**Required action**.
Please take the records that follow and repeat exactly the lines starting with the line with "# Inner door frame" and going on through the line with "# Door: thin".

**Material for the task**.

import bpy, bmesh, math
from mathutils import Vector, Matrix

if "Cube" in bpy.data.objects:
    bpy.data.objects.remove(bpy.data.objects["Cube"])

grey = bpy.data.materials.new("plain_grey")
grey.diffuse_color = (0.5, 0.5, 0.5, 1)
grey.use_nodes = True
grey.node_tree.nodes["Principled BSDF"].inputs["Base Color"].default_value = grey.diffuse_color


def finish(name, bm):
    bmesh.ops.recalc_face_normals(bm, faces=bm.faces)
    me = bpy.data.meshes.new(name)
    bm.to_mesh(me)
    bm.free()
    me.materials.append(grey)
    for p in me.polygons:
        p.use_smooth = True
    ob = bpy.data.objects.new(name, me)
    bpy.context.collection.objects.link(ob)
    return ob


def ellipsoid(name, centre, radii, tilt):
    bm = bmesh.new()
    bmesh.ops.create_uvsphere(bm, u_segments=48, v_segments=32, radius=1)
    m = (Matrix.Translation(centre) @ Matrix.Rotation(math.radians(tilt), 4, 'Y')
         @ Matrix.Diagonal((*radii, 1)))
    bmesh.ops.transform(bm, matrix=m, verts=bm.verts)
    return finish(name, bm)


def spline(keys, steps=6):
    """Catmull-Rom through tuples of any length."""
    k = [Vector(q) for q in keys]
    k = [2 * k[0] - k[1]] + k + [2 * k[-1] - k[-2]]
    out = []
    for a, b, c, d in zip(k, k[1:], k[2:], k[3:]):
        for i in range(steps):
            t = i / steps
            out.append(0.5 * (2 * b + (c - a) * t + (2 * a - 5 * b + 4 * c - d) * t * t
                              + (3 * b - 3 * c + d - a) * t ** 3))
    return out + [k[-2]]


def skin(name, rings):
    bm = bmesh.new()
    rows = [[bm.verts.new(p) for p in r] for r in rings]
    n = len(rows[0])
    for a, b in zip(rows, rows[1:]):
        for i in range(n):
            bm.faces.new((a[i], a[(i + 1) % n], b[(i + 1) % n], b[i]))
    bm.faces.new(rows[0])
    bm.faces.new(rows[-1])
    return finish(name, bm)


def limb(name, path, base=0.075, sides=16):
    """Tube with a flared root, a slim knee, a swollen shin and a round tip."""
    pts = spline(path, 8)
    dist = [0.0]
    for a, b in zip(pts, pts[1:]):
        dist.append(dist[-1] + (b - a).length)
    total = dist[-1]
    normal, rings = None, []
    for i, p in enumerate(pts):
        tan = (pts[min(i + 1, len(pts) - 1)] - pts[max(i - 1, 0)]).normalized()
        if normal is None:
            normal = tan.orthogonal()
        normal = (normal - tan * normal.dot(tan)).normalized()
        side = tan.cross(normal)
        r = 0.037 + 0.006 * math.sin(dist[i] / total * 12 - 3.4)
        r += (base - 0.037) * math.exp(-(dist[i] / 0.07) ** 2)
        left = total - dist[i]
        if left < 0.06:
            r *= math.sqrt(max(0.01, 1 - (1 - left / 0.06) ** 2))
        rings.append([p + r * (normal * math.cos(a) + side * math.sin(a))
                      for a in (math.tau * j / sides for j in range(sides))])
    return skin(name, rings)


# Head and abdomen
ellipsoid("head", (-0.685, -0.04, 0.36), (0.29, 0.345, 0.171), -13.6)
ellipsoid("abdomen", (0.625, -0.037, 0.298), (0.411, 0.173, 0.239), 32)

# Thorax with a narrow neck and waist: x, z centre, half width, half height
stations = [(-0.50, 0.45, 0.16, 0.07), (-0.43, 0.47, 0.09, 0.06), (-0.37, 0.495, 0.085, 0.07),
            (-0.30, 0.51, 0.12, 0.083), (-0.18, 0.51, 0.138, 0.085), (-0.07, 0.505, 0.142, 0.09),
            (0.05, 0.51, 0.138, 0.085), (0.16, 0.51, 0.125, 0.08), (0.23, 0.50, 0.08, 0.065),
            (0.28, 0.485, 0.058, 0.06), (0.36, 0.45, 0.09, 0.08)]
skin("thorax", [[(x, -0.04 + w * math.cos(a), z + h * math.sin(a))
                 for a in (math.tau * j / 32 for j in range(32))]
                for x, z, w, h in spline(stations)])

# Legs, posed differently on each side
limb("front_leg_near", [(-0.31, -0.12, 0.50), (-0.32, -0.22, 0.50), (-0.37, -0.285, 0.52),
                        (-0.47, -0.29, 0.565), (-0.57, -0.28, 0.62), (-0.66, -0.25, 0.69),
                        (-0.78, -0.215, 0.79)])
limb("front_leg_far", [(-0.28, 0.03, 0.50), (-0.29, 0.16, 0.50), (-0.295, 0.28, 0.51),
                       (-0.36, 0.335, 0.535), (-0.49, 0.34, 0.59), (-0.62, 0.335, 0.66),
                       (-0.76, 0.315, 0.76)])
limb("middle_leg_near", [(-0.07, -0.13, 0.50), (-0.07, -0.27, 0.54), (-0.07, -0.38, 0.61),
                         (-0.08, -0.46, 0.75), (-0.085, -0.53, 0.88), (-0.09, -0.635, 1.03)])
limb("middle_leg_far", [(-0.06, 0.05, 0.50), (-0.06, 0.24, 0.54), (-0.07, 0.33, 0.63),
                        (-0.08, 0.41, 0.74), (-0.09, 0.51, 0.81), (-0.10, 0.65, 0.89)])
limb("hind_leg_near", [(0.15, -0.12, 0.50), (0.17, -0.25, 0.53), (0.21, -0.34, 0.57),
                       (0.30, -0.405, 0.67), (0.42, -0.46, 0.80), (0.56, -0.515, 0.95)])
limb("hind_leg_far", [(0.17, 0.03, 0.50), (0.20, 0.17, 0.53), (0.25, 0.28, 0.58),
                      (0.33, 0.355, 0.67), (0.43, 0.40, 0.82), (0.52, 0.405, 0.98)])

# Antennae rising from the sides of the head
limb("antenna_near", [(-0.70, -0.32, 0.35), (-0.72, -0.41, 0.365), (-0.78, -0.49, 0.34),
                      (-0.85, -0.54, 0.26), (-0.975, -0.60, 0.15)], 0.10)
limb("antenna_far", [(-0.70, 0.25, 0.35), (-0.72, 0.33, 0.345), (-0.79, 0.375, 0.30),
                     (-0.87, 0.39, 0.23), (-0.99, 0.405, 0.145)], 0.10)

---

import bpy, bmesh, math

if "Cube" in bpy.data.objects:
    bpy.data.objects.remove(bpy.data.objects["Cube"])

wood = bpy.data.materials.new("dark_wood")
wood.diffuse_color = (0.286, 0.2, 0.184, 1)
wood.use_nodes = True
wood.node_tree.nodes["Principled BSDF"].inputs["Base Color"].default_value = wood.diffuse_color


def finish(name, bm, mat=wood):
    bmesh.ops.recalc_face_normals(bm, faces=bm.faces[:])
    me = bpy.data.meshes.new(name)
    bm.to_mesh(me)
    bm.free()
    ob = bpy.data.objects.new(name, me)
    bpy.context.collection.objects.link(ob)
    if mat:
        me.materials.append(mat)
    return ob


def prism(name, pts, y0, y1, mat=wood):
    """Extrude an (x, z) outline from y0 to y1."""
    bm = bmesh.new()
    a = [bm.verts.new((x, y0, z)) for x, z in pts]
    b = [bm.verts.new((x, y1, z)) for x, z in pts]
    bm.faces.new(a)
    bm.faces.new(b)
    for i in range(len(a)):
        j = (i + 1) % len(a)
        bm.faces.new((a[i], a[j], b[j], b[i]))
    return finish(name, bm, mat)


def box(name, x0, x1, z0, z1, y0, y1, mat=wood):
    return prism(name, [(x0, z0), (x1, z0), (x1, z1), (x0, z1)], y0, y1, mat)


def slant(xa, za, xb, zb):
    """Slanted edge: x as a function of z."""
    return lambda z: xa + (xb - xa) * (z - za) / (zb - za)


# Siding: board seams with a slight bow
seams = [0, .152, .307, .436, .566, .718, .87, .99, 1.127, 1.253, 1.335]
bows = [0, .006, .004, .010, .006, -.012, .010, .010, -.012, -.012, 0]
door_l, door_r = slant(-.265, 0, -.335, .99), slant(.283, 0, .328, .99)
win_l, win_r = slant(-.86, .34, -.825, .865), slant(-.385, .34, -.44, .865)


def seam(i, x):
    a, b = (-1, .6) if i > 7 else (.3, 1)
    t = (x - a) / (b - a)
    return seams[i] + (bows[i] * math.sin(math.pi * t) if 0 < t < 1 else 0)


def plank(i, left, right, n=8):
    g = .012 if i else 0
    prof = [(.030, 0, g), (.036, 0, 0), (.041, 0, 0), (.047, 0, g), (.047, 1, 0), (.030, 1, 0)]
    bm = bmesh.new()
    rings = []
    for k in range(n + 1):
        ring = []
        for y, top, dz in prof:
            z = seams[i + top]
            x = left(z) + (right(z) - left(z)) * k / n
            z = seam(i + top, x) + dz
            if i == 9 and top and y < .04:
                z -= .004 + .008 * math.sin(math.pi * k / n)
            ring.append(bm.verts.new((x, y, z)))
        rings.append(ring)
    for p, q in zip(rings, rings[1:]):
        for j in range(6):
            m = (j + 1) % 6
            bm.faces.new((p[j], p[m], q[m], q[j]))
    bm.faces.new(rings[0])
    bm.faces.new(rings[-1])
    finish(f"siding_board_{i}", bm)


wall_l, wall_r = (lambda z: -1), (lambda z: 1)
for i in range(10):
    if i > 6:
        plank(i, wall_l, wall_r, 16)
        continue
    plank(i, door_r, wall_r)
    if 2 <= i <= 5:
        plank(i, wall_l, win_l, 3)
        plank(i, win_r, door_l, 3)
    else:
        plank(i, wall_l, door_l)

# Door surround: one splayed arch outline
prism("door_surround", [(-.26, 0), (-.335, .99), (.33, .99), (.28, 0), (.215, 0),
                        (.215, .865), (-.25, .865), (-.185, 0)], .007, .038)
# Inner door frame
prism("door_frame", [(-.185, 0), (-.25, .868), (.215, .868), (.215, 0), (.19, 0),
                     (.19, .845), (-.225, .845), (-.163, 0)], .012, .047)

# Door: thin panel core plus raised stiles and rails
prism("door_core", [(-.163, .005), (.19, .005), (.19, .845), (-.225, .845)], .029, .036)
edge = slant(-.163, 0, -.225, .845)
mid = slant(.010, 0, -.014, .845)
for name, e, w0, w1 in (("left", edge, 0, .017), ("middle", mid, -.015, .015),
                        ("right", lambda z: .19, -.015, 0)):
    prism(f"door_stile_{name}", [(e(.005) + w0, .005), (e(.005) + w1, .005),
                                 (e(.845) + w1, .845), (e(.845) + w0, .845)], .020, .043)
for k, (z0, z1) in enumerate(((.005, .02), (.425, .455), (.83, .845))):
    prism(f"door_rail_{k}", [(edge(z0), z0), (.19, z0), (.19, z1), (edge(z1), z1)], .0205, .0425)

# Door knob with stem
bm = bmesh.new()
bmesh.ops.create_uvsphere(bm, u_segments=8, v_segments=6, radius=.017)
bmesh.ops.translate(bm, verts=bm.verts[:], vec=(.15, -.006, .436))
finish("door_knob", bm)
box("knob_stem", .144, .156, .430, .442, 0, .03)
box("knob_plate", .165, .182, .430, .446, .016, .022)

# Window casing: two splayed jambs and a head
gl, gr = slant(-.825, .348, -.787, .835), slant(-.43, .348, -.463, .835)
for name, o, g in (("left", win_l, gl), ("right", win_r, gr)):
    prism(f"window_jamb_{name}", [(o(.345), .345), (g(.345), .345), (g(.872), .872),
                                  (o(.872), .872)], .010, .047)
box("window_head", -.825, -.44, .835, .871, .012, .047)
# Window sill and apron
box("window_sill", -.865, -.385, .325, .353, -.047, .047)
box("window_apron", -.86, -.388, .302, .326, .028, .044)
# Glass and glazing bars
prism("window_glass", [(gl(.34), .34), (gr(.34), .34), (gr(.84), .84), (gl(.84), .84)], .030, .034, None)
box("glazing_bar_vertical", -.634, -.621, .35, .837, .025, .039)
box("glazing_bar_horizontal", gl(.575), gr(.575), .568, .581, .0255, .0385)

**Answer for the task**.
# Inner door frame
prism("door_frame", [(-.185, 0), (-.25, .868), (.215, .868), (.215, 0), (.19, 0),
                     (.19, .845), (-.225, .845), (-.163, 0)], .012, .047)

# Door: thin panel core plus raised stiles and rails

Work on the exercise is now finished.